What to work on: Among the entries below, count the lines that contain the word "sides". Write down only the total.

(Stored data entries)

___

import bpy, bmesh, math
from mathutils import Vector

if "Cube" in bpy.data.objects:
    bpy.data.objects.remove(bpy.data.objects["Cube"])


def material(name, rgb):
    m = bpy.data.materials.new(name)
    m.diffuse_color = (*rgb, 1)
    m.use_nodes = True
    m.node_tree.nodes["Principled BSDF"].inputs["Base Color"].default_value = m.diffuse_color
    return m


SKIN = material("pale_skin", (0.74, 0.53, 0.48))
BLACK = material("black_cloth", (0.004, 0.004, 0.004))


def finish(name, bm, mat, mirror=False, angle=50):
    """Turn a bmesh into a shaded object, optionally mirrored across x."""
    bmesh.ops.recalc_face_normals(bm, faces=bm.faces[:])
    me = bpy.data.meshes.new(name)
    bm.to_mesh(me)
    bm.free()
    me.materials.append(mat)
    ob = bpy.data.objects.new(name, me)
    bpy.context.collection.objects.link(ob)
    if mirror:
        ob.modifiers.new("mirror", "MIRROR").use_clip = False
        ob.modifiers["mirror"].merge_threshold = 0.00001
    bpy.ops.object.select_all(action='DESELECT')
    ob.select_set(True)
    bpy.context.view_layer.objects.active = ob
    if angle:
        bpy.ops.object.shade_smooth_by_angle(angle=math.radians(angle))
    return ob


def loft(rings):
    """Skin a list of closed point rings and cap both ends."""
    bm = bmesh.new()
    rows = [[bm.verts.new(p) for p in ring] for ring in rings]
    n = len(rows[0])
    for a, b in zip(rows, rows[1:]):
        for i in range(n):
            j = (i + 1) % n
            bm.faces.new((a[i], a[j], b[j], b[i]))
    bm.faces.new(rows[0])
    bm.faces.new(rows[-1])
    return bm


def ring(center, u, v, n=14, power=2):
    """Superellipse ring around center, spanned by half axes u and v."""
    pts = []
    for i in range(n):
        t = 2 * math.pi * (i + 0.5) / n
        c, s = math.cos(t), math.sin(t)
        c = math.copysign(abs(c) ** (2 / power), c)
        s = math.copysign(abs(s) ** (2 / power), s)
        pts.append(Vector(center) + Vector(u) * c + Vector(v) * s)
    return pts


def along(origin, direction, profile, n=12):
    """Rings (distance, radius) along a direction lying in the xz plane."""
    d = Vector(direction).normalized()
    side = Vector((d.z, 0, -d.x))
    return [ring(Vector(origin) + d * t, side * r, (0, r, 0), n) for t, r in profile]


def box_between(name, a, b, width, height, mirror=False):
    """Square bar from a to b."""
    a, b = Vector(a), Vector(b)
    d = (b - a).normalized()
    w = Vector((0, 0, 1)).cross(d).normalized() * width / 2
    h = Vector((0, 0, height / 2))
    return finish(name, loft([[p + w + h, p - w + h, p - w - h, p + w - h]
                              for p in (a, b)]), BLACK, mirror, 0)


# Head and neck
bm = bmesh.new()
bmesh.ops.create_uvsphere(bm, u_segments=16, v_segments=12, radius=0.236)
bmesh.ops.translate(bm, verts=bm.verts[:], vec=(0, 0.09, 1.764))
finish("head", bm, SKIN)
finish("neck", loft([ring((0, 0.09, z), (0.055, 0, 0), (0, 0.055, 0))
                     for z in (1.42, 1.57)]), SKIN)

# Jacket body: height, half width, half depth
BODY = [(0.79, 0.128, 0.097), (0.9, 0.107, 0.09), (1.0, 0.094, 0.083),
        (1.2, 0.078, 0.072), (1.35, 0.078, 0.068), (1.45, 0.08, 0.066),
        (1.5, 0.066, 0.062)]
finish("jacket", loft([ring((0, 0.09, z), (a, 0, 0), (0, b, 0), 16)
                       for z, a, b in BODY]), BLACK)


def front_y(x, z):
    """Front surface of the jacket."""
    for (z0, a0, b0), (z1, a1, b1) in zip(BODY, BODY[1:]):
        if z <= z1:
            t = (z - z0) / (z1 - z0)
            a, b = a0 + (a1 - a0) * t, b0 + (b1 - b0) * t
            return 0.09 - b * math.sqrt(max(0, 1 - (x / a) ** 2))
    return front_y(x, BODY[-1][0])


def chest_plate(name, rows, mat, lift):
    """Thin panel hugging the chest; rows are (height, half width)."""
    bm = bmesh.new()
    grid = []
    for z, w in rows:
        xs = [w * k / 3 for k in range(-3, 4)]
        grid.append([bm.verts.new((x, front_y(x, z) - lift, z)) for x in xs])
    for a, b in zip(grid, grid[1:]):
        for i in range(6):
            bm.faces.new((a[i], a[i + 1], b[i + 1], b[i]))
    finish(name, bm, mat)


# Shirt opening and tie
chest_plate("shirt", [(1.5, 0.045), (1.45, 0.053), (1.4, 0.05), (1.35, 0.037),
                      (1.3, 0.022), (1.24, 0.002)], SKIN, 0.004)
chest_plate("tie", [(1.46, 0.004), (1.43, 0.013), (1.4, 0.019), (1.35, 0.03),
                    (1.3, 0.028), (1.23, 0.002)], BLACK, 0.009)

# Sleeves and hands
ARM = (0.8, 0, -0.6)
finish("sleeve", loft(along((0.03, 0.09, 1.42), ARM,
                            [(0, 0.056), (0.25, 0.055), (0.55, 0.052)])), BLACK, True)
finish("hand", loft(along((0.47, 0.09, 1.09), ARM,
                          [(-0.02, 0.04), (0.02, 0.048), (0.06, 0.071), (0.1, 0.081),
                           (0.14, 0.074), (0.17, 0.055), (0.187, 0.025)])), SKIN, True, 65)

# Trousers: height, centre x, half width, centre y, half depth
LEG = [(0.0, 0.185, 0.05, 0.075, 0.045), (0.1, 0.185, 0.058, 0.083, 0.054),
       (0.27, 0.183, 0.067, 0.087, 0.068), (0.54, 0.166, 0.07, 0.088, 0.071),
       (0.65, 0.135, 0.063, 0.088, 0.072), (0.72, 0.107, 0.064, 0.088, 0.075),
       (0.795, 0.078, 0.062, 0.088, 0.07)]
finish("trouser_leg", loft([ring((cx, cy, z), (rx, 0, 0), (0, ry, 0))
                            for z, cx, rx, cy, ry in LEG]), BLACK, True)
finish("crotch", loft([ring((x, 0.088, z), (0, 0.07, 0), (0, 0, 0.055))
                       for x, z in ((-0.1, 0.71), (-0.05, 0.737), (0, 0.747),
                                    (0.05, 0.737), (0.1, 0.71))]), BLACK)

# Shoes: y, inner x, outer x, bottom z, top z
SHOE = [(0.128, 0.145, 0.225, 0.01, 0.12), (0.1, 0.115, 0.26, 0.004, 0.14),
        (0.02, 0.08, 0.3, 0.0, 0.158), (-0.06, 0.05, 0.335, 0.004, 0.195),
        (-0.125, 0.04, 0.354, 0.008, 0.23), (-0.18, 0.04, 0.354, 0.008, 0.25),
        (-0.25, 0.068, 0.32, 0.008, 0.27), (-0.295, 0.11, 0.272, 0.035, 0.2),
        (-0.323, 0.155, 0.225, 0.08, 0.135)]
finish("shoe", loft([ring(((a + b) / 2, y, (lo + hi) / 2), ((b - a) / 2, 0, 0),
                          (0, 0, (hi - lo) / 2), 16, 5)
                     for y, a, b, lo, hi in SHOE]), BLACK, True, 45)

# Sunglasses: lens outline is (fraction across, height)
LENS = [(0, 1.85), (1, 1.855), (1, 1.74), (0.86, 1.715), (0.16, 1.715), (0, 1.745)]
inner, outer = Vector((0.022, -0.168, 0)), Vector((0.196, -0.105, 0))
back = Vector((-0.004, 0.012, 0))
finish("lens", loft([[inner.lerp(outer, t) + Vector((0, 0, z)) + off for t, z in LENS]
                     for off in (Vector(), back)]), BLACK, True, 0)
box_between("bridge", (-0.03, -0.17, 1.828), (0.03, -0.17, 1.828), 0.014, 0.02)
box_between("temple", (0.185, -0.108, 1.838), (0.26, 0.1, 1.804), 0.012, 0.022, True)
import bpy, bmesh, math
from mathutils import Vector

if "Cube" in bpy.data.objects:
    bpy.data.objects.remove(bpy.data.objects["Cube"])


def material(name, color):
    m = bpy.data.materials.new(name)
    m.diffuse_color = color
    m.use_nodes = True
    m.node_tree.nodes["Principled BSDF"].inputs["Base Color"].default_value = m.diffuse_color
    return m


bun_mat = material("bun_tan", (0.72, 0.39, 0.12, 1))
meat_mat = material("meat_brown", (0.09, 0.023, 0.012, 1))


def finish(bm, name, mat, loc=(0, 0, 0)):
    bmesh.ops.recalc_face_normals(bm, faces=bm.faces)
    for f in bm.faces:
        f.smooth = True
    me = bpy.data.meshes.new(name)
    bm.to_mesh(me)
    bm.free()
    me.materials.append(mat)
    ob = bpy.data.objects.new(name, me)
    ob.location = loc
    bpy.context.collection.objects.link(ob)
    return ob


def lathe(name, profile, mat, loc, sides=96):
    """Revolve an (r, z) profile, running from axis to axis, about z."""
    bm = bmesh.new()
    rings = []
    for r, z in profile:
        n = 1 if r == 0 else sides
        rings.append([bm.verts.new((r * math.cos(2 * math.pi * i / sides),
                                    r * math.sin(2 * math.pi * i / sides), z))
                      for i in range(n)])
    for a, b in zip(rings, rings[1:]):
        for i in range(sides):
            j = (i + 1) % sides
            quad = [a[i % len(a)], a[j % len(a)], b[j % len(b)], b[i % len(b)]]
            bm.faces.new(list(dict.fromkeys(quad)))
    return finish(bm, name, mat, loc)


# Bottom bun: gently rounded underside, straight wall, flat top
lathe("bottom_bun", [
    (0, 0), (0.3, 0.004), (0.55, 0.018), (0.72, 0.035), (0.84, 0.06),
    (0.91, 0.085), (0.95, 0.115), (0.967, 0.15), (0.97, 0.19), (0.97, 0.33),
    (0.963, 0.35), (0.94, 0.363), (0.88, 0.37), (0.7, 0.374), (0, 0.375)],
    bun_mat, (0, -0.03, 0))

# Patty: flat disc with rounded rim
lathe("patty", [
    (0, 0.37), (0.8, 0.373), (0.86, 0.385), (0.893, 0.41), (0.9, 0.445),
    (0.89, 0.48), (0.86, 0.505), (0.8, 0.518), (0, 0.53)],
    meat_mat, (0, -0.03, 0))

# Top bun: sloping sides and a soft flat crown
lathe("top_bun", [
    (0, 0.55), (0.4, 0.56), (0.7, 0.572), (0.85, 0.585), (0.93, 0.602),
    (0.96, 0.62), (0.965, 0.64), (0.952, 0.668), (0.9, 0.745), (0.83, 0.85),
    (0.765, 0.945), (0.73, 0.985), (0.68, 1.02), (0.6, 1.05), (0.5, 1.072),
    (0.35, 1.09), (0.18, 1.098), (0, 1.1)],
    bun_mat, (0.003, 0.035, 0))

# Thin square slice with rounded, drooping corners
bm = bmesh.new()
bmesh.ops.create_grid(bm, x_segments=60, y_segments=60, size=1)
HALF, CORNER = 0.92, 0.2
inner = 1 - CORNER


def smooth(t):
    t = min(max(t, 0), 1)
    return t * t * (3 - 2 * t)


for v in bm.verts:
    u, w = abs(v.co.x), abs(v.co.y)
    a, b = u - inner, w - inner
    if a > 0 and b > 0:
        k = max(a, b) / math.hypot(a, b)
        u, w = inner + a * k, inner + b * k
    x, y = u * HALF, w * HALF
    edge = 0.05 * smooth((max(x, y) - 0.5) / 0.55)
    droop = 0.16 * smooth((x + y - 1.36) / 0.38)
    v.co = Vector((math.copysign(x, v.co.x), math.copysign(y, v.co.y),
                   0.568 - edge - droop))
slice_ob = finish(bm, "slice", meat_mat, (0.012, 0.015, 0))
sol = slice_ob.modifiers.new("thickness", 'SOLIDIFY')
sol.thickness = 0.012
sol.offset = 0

___

Result for this exercise: 7